This semester as a part of CSLP, I was able to provide service to not one but two organizations focused on alleviating food insecurity. The topic of food security is central to my international development concentration as a senior in SIS. I have a thirst for learning about food security under our largely politicized food system. I chose to couple my hours of community service with my current class, “Political Ecologies of Food and Agriculture” led by Professor Garrett Graddy-Lovelace for hands-on experience with the interplay between communities and their access to fresh and nutritious food.
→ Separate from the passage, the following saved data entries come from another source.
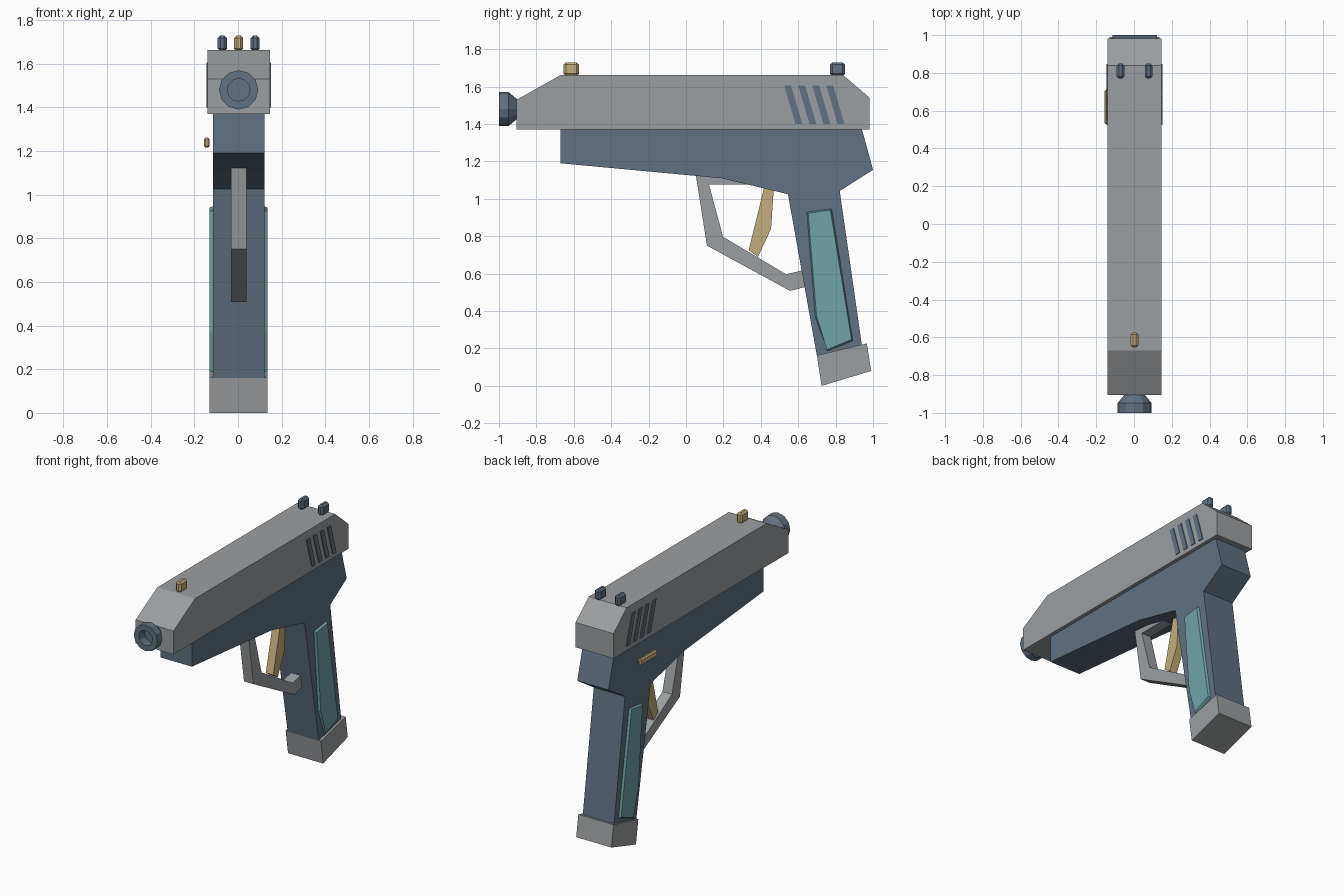
import bpy, bmesh, math
from mathutils import Vector

if "Cube" in bpy.data.objects:
    bpy.data.objects.remove(bpy.data.objects["Cube"])

CX = 0.003  # centre plane of the body


def material(name, rgb):
    m = bpy.data.materials.new(name)
    m.diffuse_color = (*rgb, 1)
    m.use_nodes = True
    m.node_tree.nodes["Principled BSDF"].inputs["Base Color"].default_value = m.diffuse_color
    return m


GREY = material("steel grey", (0.33, 0.345, 0.355))
BLUE = material("slate blue", (0.12, 0.165, 0.22))
TEAL = material("teal", (0.16, 0.37, 0.39))
GOLD = material("brass", (0.55, 0.43, 0.20))


def finish(name, bm, mat, bevel=0):
    bmesh.ops.recalc_face_normals(bm, faces=bm.faces)
    me = bpy.data.meshes.new(name)
    bm.to_mesh(me)
    bm.free()
    me.materials.append(mat)
    ob = bpy.data.objects.new(name, me)
    bpy.context.collection.objects.link(ob)
    if bevel:
        mod = ob.modifiers.new("Bevel", 'BEVEL')
        mod.width = bevel
        mod.segments = 1
    return ob


def plate(name, profile, x0, x1, mat, inset=0):
    """Extrude a (y, z) profile from x0 to x1; inset shrinks the far face."""
    bm = bmesh.new()
    face = bm.faces.new([bm.verts.new((x0, y, z)) for y, z in profile])
    ext = bmesh.ops.extrude_face_region(bm, geom=[face], use_keep_orig=True)
    verts = [v for v in ext["geom"] if isinstance(v, bmesh.types.BMVert)]
    mid = sum((v.co for v in verts), Vector()) / len(verts)
    for v in verts:
        v.co.x = x1
        if inset:
            v.co.y += math.copysign(min(inset, abs(mid.y - v.co.y)), mid.y - v.co.y)
            v.co.z += math.copysign(min(inset, abs(mid.z - v.co.z)), mid.z - v.co.z)
    return finish(name, bm, mat)


def block(name, centre, size, mat, bevel):
    bm = bmesh.new()
    bmesh.ops.create_cube(bm, size=1)
    for v in bm.verts:
        v.co = Vector(c + s * k for c, s, k in zip(centre, size, v.co))
    return finish(name, bm, mat, bevel)


# Slide
plate("slide", [(-0.905, 1.37), (-0.905, 1.53), (-0.67, 1.662), (0.84, 1.662),
                (0.982, 1.54), (0.982, 1.37)], CX - 0.143, CX + 0.143, GREY)

# Frame with grip
plate("frame", [(-0.67, 1.375), (-0.67, 1.19), (0.19, 1.11), (0.545, 1.025),
                (0.70, 0.16), (0.94, 0.22), (0.822, 1.042), (1.0, 1.155),
                (0.94, 1.375)], CX - 0.118, CX + 0.118, BLUE)

# Magazine base
plate("magazine_base", [(0.70, 0.163), (0.967, 0.227), (0.99, 0.08), (0.725, 0.0)],
      CX - 0.133, CX + 0.133, GREY)

# Trigger guard and trigger
plate("trigger_guard", [(0.053, 1.125), (0.112, 0.75), (0.556, 0.508), (0.65, 0.532),
                        (0.635, 0.62), (0.535, 0.597), (0.198, 0.797), (0.123, 1.077),
                        (0.39, 1.077), (0.39, 1.125)], CX - 0.036, CX + 0.036, GREY)
plate("trigger", [(0.42, 1.07), (0.47, 1.07), (0.455, 0.84), (0.385, 0.69),
                  (0.335, 0.725)], CX - 0.028, CX + 0.028, GOLD)

# Grip panels and slide grooves on both sides
for side, word in ((1, "right"), (-1, "left")):
    plate("grip_panel_" + word, [(0.645, 0.93), (0.78, 0.948), (0.893, 0.24),
                                 (0.757, 0.185), (0.69, 0.365)],
          CX + side * 0.115, CX + side * 0.133, TEAL, inset=0.008)
    for i in range(4):
        y = 0.525 + 0.075 * i
        plate(f"slide_groove_{word}_{i + 1}",
              [(y, 1.605), (y + 0.037, 1.605), (y + 0.097, 1.40), (y + 0.06, 1.40)],
              CX + side * 0.142, CX + side * 0.148, BLUE)

# Muzzle, a lathed ring with a recessed bore: (radius, y)
SIDES = 12
bm = bmesh.new()
rings = []
for r, y in ((0.05, -0.90), (0.09, -0.948), (0.09, -1.0), (0.052, -1.0), (0.052, -0.94)):
    rings.append([bm.verts.new((CX + r * math.sin(a), y, 1.48 + r * math.cos(a)))
                  for a in (2 * math.pi * k / SIDES for k in range(SIDES))])
for a, b in zip(rings, rings[1:]):
    for k in range(SIDES):
        n = (k + 1) % SIDES
        bm.faces.new((a[k], a[n], b[n], b[k]))
bm.faces.new(rings[0])
bm.faces.new(rings[-1])
finish("muzzle", bm, BLUE)

# Sights
block("front_sight", (CX, -0.614, 1.693), (0.042, 0.082, 0.074), GOLD, 0.013)
for x, word in ((-0.075, "left"), (0.075, "right")):
    block("rear_sight_" + word, (CX + x, 0.81, 1.693), (0.042, 0.082, 0.074), BLUE, 0.013)

# Safety lever on the left side
block("safety_lever", (-0.143, 0.62, 1.238), (0.026, 0.182, 0.046), GOLD, 0.008)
There is much more behind the topic of food security than food and nutrition alone. Working with DC Central Kitchen and Bread for the City taught me to observe intersection. Race, gender, socioeconomic class, culture and generation are factors that contribute to whether or not several under-served communities, individuals and families are able to access quality foods. These overlaps span across political, economic and cultural lines. The overlapping nature of these factors is causative to why the issue of food insecurity remains harder and harder to tackle nationally and worldwide. Even more so, knowledge from within communities when putting our hands together to solve food insecurity can often go unrecognized. This semester I planned to challenge myself through service to seek knowledge and hear from the voices within. To see how communities are bridging the big gaps within food insecurity, to meet an even bigger community need.
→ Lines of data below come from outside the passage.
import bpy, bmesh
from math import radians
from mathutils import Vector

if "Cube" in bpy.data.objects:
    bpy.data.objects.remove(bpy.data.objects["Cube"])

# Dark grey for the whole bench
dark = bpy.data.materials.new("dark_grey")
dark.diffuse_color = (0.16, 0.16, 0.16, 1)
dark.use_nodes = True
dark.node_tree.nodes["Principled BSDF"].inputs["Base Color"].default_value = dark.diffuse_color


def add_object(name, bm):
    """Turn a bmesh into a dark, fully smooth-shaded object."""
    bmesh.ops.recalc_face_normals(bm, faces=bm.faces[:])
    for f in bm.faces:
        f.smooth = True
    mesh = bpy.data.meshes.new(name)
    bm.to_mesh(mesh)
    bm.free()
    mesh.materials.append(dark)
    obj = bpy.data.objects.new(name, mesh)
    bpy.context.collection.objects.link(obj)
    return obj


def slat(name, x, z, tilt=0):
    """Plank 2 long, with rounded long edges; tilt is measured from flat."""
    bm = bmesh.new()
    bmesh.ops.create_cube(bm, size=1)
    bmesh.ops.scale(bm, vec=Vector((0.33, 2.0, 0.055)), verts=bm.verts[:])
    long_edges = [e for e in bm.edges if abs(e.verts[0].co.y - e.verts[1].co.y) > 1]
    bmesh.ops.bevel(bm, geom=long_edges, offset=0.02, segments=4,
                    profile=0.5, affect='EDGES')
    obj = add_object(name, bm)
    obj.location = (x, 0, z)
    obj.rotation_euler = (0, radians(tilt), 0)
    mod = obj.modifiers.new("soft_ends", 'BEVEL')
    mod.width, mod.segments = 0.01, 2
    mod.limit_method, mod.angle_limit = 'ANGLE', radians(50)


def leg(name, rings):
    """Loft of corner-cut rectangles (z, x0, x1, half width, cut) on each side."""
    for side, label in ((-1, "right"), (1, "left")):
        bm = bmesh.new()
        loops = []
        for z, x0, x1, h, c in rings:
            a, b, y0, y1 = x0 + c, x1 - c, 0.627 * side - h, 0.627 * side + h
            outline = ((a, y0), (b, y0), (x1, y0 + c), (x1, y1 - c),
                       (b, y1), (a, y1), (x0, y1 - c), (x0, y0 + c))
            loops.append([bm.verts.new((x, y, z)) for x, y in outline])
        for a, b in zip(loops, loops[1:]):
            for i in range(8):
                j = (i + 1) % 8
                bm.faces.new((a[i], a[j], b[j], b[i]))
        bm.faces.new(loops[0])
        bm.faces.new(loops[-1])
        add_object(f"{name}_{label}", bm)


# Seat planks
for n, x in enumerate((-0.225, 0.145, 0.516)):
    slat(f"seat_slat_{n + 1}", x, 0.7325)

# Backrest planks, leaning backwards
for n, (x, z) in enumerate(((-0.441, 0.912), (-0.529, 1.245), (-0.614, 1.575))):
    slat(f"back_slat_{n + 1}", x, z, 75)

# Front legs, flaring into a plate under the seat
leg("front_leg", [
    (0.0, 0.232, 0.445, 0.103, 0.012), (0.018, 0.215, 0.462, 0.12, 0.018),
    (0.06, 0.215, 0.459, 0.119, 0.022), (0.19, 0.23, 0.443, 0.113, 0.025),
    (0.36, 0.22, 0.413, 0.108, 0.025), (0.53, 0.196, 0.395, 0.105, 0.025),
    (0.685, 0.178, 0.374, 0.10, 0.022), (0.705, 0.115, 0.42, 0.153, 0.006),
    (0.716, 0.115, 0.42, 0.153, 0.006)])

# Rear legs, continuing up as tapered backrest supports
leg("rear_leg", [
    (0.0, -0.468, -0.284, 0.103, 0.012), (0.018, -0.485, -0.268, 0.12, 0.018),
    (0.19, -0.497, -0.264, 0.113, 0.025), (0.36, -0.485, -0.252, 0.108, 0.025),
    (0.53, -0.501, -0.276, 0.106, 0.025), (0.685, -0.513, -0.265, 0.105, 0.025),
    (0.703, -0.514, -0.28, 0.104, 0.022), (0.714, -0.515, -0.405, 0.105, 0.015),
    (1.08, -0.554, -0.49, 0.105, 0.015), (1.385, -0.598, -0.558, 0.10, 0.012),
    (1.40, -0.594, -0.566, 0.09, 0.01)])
Bread for the City is a non-profit organization providing a range of services to vulnerable people through the pillars of: dignity, respect, service and justice. DC Central Kitchen is DC’s community kitchen that uses recycled food for meal distribution to shelters and other agencies citywide. Morning and afternoon food preps in the kitchen ranged from julienning sweet peppers to assembling tarter sauce packets in large bags for distribution to DCCK agencies. Though working in the kitchen did not provide an opportunity to communicate with community members, realizing the devotion to service among DCCK kitchen staff and chefs was inspiring. I received administrative perspective working with Bread for the City. Community justice and the need to empower voices from within encouraged me to propose to my BFC coordinator, a program to break barriers within food insecurity (race, gender, culture and class) through dialogue. This is to encourage people receiving service from BFC to share their ideas, knowledge and traditions with food as ways to bolster barriers often led as a result of being a program recipient. The program has reached fruition but will become official around May.
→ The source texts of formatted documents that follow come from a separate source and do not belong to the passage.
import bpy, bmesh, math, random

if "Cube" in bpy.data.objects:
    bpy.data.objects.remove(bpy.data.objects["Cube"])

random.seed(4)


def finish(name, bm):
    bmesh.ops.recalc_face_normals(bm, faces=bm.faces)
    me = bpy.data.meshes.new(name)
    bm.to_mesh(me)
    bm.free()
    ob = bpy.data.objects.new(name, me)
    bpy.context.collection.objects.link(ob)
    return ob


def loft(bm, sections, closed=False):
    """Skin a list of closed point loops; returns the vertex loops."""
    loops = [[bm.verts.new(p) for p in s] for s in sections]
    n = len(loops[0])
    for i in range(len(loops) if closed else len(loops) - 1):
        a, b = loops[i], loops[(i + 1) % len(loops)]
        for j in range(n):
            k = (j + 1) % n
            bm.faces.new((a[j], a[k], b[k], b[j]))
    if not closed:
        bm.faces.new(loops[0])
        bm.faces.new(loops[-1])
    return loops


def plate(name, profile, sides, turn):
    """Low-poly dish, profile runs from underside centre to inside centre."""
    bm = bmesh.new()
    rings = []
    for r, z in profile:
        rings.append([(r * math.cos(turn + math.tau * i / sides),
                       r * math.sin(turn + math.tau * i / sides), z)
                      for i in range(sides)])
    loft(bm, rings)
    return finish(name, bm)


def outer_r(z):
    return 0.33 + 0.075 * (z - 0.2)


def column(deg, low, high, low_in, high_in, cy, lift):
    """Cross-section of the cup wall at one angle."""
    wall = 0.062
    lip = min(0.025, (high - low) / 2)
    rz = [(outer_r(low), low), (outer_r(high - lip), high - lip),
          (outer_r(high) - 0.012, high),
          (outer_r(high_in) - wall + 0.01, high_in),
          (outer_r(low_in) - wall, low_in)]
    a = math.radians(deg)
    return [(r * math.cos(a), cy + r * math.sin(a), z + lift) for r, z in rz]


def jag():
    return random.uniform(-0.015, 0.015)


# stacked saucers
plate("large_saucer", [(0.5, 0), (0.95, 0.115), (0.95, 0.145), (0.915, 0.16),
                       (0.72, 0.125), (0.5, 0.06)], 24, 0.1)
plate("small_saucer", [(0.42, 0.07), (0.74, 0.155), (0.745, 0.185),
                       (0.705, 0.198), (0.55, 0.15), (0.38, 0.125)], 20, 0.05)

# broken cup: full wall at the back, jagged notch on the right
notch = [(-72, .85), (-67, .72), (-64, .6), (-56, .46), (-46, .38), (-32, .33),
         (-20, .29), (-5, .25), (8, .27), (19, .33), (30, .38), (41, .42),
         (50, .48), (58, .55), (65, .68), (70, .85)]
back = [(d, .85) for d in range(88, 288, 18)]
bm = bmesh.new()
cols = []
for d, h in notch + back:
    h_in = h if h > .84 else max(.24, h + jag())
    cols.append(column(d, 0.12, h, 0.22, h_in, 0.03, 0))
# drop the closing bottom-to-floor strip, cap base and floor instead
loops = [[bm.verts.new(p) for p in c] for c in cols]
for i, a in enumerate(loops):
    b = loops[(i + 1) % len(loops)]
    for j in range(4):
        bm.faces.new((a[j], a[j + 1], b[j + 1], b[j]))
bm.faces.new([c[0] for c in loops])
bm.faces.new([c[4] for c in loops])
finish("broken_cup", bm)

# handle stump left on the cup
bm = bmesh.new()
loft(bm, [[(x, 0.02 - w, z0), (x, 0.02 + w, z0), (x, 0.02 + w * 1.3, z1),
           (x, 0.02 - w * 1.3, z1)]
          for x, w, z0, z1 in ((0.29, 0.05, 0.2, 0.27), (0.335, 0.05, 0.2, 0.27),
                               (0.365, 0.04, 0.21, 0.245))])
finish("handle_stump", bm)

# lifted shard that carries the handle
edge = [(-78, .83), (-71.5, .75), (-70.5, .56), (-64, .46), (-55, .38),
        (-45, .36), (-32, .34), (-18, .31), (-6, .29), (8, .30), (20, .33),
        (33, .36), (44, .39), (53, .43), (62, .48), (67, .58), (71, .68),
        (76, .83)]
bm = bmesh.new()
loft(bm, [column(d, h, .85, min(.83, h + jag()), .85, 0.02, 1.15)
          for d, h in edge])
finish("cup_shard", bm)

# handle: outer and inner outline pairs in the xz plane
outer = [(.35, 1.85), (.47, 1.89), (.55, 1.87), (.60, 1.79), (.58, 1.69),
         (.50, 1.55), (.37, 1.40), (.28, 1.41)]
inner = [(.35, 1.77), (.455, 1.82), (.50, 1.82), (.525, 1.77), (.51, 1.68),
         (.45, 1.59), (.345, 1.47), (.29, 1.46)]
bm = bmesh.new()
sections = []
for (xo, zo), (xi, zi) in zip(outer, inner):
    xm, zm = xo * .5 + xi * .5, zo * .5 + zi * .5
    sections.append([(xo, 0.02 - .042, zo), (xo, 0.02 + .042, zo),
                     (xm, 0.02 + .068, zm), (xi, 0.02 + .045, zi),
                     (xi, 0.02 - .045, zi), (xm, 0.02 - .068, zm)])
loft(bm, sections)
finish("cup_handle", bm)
I truly believe it is out of my experience with CSLP, that the BFC initiative and my broader perspective on food security enhanced my study this semester. Both organizations are very dear to me. I will continue to provide my service by informing others about their critical role in our communities.